##### Record set #####

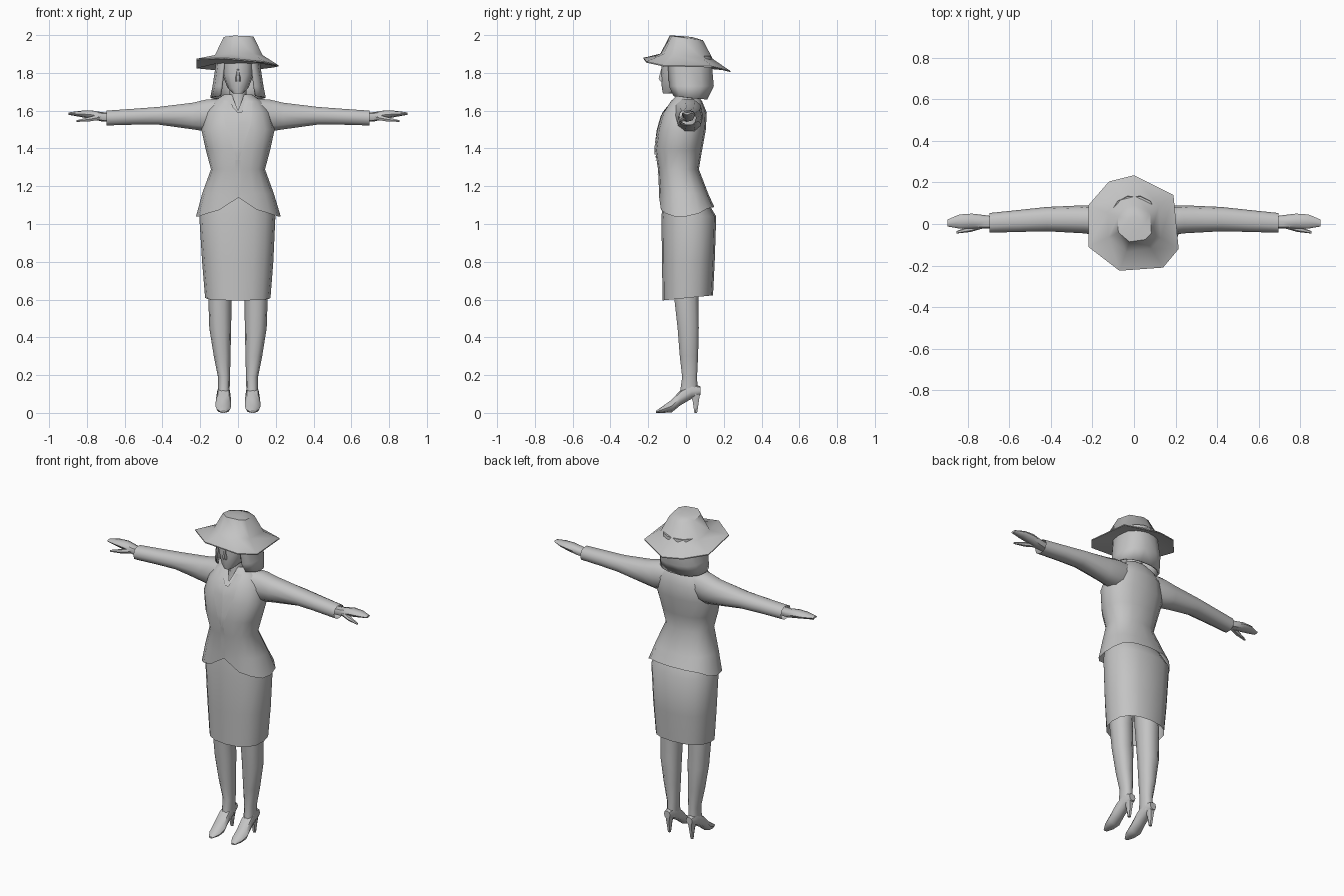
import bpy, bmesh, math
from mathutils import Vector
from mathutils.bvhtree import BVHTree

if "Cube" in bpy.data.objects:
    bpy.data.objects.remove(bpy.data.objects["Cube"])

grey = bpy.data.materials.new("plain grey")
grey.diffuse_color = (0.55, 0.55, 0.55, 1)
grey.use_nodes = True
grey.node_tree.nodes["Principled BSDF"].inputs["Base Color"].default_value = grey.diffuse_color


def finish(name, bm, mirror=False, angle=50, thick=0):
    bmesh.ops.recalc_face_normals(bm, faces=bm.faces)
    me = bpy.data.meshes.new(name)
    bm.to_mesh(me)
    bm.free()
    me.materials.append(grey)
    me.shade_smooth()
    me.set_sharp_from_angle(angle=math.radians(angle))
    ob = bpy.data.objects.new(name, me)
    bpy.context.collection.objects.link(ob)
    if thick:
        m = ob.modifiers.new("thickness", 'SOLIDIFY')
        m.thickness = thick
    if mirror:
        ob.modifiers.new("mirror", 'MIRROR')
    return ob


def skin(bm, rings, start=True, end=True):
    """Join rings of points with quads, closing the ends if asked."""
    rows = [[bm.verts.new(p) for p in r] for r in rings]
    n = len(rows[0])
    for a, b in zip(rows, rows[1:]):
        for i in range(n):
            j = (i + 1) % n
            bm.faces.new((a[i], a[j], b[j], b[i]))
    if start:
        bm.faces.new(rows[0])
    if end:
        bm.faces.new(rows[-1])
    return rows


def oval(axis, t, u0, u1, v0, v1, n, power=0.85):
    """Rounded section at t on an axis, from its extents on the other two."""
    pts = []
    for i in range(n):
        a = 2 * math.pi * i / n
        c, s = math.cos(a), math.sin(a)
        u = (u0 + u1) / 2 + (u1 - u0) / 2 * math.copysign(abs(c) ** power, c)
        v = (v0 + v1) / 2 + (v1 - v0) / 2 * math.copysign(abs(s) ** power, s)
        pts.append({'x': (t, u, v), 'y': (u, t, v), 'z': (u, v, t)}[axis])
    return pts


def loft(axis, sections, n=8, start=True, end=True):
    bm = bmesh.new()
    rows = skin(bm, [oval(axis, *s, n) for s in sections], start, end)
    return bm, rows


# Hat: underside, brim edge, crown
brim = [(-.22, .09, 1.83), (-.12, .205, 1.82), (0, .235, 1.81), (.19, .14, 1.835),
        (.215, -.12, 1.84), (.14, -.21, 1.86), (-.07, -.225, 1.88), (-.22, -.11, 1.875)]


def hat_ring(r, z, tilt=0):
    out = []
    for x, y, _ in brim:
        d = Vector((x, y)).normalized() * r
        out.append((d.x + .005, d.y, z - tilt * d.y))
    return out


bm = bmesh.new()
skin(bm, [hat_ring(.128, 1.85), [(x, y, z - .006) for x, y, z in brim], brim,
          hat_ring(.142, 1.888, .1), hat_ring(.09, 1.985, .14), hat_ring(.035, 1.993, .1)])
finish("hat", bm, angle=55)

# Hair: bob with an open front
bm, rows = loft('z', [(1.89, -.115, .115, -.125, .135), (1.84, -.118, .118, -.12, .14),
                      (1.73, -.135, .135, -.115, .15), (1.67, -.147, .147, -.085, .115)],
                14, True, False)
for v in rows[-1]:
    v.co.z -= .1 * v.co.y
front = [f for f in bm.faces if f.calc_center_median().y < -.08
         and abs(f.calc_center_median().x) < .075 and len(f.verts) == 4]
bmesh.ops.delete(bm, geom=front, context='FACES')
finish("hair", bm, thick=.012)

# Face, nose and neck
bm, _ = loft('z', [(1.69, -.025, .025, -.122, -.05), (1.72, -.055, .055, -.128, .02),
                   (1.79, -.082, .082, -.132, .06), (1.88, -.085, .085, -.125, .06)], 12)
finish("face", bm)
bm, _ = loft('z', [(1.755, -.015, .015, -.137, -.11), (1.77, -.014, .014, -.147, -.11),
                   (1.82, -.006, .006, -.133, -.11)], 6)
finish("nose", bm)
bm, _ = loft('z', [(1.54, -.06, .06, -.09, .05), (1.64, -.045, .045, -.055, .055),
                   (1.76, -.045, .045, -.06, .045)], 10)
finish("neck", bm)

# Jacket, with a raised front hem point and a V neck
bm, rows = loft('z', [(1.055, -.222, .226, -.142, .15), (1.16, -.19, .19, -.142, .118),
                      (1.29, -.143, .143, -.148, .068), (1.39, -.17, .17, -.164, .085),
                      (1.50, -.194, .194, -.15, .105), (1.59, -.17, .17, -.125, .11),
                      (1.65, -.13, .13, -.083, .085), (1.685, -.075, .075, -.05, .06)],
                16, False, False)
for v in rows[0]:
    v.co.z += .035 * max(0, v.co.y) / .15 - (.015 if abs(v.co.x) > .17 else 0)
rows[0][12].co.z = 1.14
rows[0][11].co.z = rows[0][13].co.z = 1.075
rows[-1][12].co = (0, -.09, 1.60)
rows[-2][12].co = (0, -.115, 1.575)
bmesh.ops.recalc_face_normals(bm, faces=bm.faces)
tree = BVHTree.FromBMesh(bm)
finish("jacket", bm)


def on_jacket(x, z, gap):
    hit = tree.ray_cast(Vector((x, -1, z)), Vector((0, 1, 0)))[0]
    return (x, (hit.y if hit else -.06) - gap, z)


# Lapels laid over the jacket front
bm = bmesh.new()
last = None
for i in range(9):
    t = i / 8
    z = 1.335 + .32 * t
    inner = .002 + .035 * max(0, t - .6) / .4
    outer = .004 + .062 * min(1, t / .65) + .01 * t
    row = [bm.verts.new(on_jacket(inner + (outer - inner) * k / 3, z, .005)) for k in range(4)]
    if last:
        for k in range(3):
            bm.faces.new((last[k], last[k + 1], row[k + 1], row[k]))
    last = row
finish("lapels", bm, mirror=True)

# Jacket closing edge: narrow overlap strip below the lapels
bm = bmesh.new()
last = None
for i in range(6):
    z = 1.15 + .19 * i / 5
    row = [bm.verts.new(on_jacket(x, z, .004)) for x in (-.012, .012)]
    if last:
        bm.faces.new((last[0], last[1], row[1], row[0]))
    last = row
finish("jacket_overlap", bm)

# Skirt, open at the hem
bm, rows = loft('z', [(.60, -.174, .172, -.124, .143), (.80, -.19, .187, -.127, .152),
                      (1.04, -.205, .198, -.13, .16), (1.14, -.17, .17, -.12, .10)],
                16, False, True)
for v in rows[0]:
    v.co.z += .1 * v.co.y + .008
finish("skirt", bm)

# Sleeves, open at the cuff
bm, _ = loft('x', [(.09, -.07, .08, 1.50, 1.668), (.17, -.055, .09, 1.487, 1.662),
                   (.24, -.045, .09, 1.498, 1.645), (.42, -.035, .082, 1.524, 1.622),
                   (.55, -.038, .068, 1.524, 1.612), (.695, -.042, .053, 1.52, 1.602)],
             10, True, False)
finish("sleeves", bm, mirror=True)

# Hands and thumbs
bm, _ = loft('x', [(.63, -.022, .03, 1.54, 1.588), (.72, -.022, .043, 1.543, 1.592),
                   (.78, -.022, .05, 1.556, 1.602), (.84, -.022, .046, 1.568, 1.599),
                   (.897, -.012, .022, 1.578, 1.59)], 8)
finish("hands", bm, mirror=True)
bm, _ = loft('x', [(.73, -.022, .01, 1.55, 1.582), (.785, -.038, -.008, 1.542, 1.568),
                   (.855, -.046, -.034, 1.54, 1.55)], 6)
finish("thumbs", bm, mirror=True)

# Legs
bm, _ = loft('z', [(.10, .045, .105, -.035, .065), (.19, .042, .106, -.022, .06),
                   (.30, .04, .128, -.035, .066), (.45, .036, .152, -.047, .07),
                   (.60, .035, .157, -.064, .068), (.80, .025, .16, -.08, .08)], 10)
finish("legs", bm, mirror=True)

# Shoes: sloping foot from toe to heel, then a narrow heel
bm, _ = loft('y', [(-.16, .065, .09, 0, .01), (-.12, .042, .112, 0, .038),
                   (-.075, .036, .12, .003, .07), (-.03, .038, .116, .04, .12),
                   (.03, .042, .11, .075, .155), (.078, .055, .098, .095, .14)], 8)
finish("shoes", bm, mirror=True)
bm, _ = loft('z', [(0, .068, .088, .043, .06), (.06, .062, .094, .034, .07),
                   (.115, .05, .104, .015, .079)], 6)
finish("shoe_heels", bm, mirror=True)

#####

Exercise description: All lines in the data above from the one with "from mathutils.bvhtree import BVHTree" through the one with "bm.to_mesh(me)" must be repeated exactly, and no others.

Exercise output:
from mathutils.bvhtree import BVHTree

if "Cube" in bpy.data.objects:
    bpy.data.objects.remove(bpy.data.objects["Cube"])

grey = bpy.data.materials.new("plain grey")
grey.diffuse_color = (0.55, 0.55, 0.55, 1)
grey.use_nodes = True
grey.node_tree.nodes["Principled BSDF"].inputs["Base Color"].default_value = grey.diffuse_color


def finish(name, bm, mirror=False, angle=50, thick=0):
    bmesh.ops.recalc_face_normals(bm, faces=bm.faces)
    me = bpy.data.meshes.new(name)
    bm.to_mesh(me)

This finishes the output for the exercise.